But the UAW’s ability to influence the groups will be more limited than the scale of its shareholdings suggests. Moreover, there is evidence that it will not wish to be an activist investor.
The UAW will receive only one seat on Chrysler’s board, and the Ford family will remain firmly in control of their company through multiple voting shares. The details of the GM deal have yet to be nailed down.
Furthermore, each fund, known as a Voluntary Employees’ Beneficiary Association (Veba), will be managed by independent trustees with a fiduciary responsibility to protect retirees’ benefits.
In keeping with the low profile that union leaders have maintained throughout their talks with the carmakers, the UAW has given no inkling of how it will behave as a shareholder. But union watchers predict that it will be less confrontational at the boardroom table than at the bargaining table.
“I suspect that the union will find it a sobering responsibility”, says Peter Feuille, director of the Institute of Labour and Industrial Relations at the University of Illinois.
One reason is that the security of its members’ future healthcare benefits depend on the performance of the trusts and, to a large extent, on the value of the shares. John Russo, a labour professor at Youngstown State University in Ohio, explains: “If you’re the owner of the stock, you’re probably going to do everything possible to make the company profitable, because you have a direct interest in the enterprise”.
Ron Gettelfinger, the UAW president, is no stranger to the corporate world. He sat – uncomfortably, by most accounts – on the board of Daimler during the time that the German carmaker controlled Chrysler. The UAW has retained Lazard, the Wall Street investment bank, as a financial adviser for the past four years.
Mr Gettelfinger has taken a pragmatic approach as Detroit’s woes have deepened; often talking tough but retreating from once-sacrosanct principles to preserve jobs. The union has agreed to more flexible work practices and sweeping cuts in medical and other benefits.
The union lost 33,000 members last year, bringing its membership down to 431,000, the lowest since the second world war and less than a third of the 1970s peak.

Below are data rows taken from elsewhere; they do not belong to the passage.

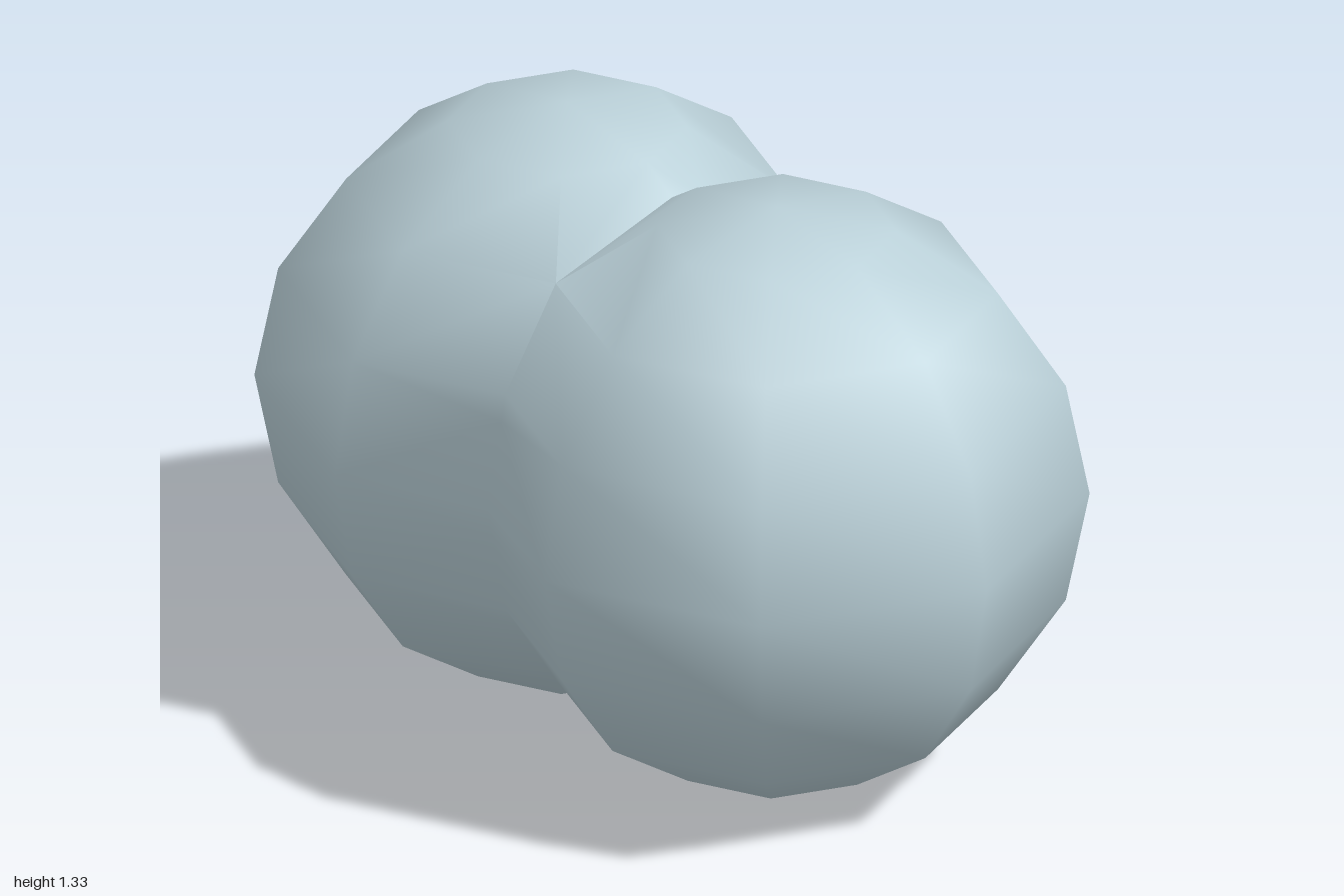
import * as THREE from 'three';
import { toCreasedNormals } from 'three/addons/utils/BufferGeometryUtils.js';

const R = 0.667; // lobe radius
const OFFSET = 0.333; // lobe centre distance from the seam

// Keep the part of a triangle with z >= 0
function clipAtSeam(tri) {
  const out = [];
  tri.forEach((a, i) => {
    const b = tri[(i + 1) % 3];
    if (a.z >= 0) out.push(a);
    if ((a.z >= 0) !== (b.z >= 0)) {
      // always interpolate from the inner end so shared edges match exactly
      const [p, q] = a.z >= 0 ? [a, b] : [b, a];
      const cut = p.clone().lerp(q, p.z / (p.z - q.z));
      cut.z = 0;
      out.push(cut);
    }
  });
  return out;
}

// Two low-poly spheres fused at z = 0, smooth except at the sharp seam
function fusedLobes() {
  const lobe = new THREE.SphereGeometry(R, 8, 8).translate(0, R, OFFSET).toNonIndexed();
  const pos = lobe.attributes.position;
  const points = [];
  for (let i = 0; i < pos.count; i += 3) {
    const tri = [0, 1, 2].map((k) => new THREE.Vector3().fromBufferAttribute(pos, i + k));
    const poly = clipAtSeam(tri);
    for (let k = 1; k + 1 < poly.length; k++) {
      const [a, b, c] = [poly[0], poly[k], poly[k + 1]];
      const area = b.clone().sub(a).cross(c.clone().sub(a)).length();
      if (area < 1e-7) continue;
      points.push(a, b, c);
      // mirrored copy with reversed corner order
      for (const p of [a, c, b]) points.push(new THREE.Vector3(p.x, p.y, -p.z));
    }
  }
  return toCreasedNormals(new THREE.BufferGeometry().setFromPoints(points), 1.05);
}

export function createModel() {
  const group = new THREE.Group();
  group.name = 'doubleSphere';
  const paleBlue = new THREE.MeshStandardMaterial({ color: 0xbad0d8 });
  paleBlue.name = 'pale blue';
  const body = new THREE.Mesh(fusedLobes(), paleBlue);
  body.name = 'fusedLobes';
  group.add(body);
  return group;
}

Veba trustees in other sectors have made diversification a key element of their investment strategy. Should the managers of the GM, Ford and Chrysler trusts follow suit, they are likely to sell most if not all their shares when the carmakers are on the road to recovery. The big question is how long they will have to wait.